This section is from the book "An Illustrated Flora Of The Northern United States, Canada And The British Possessions Vol3", by Nathaniel Lord Britton, Addison Brown. Also available from Amazon: An Illustrated Flora of the Northern United States, Canada and the British Possessions. 3 Volume Set..
Galium palustre L. Sp. Pl. 105. 1753. Galium trifidum var. bifolium Macoun, Cat. Can. Plants 202. 1884?
Perennial, stem erect and rather slender, about 16' high; internodes very long (middle one 2 1/2'-3' long); short branches mostly in 2's. Stem sharply 4-angled, glabrous or a little rough; leaves in typical specimens rather small, in 2's to 6's, linear-elliptic to spatulate, cuneate at the base, obtuse, 3"-8" long, 1 "-2" wide, the rather firm margins and the midrib slightly scabrous, not papillose; flowers numerous in terminal and lateral cymes; bracteoles in the inflorescence minute; pedicels in flower ascending, 1 1/2"-2 1/2" long, in fruit strongly divaricate; corolla large, white, 1"-1 3/4" broad, 4-parted, the lobes oblong, acute; disk almost obsolete; fruit glabrous; endosperm of the seed grooved on the inner face, in cross-section lunate.
In damp shady or open places along roadsides and ditches, or in the margins of swamps. Newfoundland, Prince Edward Island and Quebec, to Connecticut and New York". Also in Europe. Summer.
Galium parviflorum Raf. Med. Rep. (II.) 5: 360. 1808?
Galium concinnum T. & G. Fl. N. A. 2: 23. 1841.
Perennial, glabrous, shining, usually much branched, the angles of the stem and edges of the leaves minutely scabrous. Leaves usually all in 6's, linear or sometimes broader above the middle, narrowed at the base, blunt-pointed or minutely cuspidate, 4"-6" long, 1"-1 1/2" wide, green in drying; peduncles filiform; pedicels short; flowers minute, white, numerous in open cymes; fruit small, glabrous; endosperm deeply grooved.

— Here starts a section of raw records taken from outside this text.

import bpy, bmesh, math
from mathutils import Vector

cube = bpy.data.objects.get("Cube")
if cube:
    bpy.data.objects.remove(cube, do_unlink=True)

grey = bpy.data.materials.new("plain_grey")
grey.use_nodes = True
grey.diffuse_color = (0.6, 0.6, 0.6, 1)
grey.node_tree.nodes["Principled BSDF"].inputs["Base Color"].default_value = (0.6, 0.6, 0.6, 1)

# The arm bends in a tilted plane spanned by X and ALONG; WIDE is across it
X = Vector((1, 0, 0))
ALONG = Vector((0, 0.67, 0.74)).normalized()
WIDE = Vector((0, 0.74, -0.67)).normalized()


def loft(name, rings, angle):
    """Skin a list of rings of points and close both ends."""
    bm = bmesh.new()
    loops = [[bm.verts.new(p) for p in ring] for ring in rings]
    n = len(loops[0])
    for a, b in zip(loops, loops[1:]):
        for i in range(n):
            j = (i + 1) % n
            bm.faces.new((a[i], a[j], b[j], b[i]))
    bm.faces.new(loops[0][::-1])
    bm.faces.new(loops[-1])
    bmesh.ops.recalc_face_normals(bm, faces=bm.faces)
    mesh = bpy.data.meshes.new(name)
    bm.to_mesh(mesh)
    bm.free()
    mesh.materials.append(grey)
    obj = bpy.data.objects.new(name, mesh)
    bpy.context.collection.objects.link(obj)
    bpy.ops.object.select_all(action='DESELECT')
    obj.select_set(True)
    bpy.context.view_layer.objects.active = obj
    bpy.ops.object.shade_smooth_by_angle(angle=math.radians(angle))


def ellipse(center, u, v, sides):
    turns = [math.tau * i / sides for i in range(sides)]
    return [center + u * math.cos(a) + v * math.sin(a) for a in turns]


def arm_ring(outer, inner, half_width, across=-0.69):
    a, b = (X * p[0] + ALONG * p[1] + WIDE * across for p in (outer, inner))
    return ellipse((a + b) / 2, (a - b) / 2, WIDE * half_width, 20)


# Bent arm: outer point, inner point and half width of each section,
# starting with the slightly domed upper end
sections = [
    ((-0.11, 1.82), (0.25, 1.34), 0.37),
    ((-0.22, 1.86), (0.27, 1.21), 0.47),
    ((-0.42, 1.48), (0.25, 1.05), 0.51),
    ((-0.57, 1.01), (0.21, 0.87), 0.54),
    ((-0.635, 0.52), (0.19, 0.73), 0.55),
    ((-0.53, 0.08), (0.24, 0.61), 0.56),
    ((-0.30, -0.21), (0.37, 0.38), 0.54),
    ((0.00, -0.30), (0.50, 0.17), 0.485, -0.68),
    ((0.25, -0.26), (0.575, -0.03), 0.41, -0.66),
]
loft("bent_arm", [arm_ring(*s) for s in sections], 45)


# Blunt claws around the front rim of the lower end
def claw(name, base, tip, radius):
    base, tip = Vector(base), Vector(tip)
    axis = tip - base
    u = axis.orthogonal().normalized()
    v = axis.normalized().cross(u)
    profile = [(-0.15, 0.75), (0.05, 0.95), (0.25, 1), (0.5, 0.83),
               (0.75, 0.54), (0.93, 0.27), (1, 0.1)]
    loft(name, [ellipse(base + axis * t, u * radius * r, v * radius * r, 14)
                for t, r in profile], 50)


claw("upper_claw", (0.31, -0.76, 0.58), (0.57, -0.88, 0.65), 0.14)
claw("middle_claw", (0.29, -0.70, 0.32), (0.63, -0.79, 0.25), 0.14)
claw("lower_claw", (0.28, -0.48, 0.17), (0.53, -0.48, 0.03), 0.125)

In dry woodlands, western New Jersey to Virginia, west to Minnesota, Kansas and Arkansas. June-Aug.
Galium asprellum Michx. Fl. Bor. Am. 1: 78. 1803. Perennial, weak, much branched and reclining on bushes, or sometimes erect; stem retrorsely hispid, 2°-6° long. Leaves in 6's or 5's, or those of the branches rarely in 4's, narrowly oval or slightly oblanceolate, cuspidate at the apex, narrowed at the base, sometimes so much so as to appear petioled, 4"-8" long, 1"-2" wide, their margins and midribs rough; cymes terminal and axillary, several-many-flowered; flowers white; fruit smooth and glabrous, about 1" broad; endosperm with a shallow groove.

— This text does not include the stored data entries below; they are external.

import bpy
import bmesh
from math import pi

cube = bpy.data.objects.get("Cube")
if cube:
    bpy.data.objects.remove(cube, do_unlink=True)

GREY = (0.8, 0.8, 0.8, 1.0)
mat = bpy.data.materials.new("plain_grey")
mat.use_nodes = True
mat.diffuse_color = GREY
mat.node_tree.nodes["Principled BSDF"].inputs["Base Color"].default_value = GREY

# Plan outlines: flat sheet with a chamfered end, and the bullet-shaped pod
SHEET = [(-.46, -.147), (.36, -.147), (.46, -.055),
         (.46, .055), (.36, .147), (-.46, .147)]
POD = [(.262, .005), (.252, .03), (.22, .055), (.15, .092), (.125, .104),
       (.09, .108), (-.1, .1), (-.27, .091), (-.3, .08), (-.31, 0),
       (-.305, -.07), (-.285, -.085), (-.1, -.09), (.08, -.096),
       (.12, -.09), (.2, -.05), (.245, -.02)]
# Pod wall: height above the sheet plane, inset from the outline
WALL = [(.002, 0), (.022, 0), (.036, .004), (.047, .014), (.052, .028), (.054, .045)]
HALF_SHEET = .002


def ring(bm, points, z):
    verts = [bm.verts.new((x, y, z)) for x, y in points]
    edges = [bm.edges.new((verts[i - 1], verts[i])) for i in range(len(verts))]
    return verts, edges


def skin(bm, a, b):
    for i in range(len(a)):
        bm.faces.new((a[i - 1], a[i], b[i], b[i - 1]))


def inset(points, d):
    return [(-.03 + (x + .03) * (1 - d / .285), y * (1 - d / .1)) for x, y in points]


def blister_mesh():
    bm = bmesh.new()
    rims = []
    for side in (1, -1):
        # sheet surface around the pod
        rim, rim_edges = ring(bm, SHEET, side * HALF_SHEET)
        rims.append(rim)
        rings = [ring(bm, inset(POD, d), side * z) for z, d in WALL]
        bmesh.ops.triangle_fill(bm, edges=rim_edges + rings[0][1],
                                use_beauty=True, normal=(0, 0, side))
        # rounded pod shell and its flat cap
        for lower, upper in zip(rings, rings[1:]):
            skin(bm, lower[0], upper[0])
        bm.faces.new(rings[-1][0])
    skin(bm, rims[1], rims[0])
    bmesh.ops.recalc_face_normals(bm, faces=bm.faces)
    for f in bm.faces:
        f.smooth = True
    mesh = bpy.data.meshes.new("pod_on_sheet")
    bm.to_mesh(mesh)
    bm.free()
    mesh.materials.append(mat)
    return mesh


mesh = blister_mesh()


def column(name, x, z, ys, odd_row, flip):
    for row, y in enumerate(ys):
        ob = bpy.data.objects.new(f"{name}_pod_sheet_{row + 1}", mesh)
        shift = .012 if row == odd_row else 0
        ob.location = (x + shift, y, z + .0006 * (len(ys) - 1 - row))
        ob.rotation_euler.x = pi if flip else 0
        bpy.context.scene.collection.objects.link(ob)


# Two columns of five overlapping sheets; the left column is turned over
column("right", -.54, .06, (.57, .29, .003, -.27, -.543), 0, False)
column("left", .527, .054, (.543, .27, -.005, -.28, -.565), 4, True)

In moist soil, Newfoundland to western Ontario, south to North Carolina, Illinois, Wisconsin and Nebraska. Called also pointed cleavers. Ascends to 3500 ft. in the Adirondacks. June-Aug.

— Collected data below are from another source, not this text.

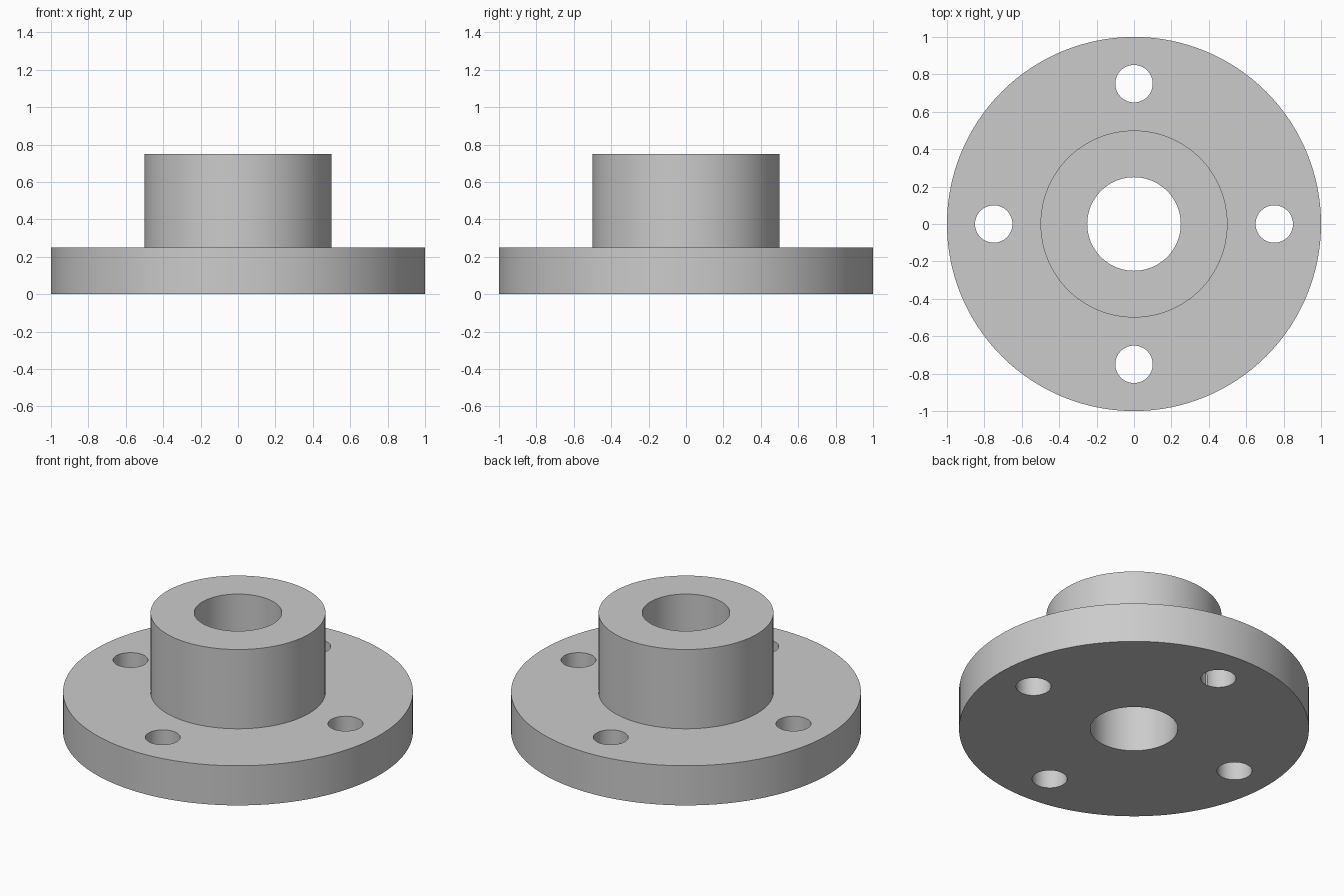
import bpy
import math

if "Cube" in bpy.data.objects:
    bpy.data.objects.remove(bpy.data.objects["Cube"])

SEG = 128


def cylinder(name, radius, z0, z1, x=0.0, y=0.0, sides=SEG):
    bpy.ops.mesh.primitive_cylinder_add(
        vertices=sides, radius=radius, depth=z1 - z0,
        location=(x, y, (z0 + z1) / 2))
    obj = bpy.context.object
    obj.name = name
    return obj


def lathe(name, profile):
    """Revolve a closed (radius, z) profile around the z axis."""
    n = len(profile)
    verts = [(r * math.cos(2 * math.pi * i / SEG), r * math.sin(2 * math.pi * i / SEG), z)
             for i in range(SEG) for r, z in profile]
    faces = []
    for i in range(SEG):
        a, b = i * n, (i + 1) % SEG * n
        for j in range(n):
            k = (j + 1) % n
            faces.append((a + j, b + j, b + k, a + k))
    mesh = bpy.data.meshes.new(name)
    mesh.from_pydata(verts, [], faces)
    obj = bpy.data.objects.new(name, mesh)
    bpy.context.collection.objects.link(obj)
    return obj


# Flange disc with raised hub and central through bore
flange = lathe("hub_flange", [(0.25, 0), (1, 0), (1, 0.25),
                              (0.5, 0.25), (0.5, 0.75), (0.25, 0.75)])

# Four bolt holes through the disc
cutters = []
for i in range(4):
    angle = i * math.pi / 2
    cutter = cylinder(f"bolt_hole_cutter_{i + 1}", 0.10, -0.1, 0.35,
                      0.75 * math.cos(angle), 0.75 * math.sin(angle), 64)
    cutter.hide_render = True
    cut = flange.modifiers.new(f"bolt_hole_{i + 1}", 'BOOLEAN')
    cut.operation = 'DIFFERENCE'
    cut.solver = 'EXACT'
    cut.object = cutter
    cutters.append(cutter)

# Bake the holes, then remove the cutters
bpy.ops.object.select_all(action='DESELECT')
flange.select_set(True)
bpy.context.view_layer.objects.active = flange
for mod in list(flange.modifiers):
    bpy.ops.object.modifier_apply(modifier=mod.name)
for cutter in cutters:
    bpy.data.objects.remove(cutter, do_unlink=True)

# Smooth round walls with crisp rims
bpy.ops.object.shade_smooth_by_angle(angle=math.radians(30))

Galium bermudense L. Sp. Pl. 105. 1753. Galium hispidulum Michx. Fl. Bor. Am. 1: 79.
1803. Relbunium bermudense Britten, Journ. Bot. 47:
Perennial, much branched, hirsute, hispid or nearly glabrous, 1°-2° high. Leaves in 4's, 1-nerved, oval, mucronate, rather thick, 3"-10" long, 1 1/2"-4" wide, the margins more or less revolute in drying; flowers few, terminating the branchlets, white; pedicels 3"-4" long, rather stout, becoming deflexed in fruit, sometimes 1-bracteolate; fruit fleshy, purplish, minutely pubescent, becoming glabrate, about 2" broad.
In dry or sandy soil, southern New Jersey to Florida and Georgia. Bermuda; Bahamas. May-Aug.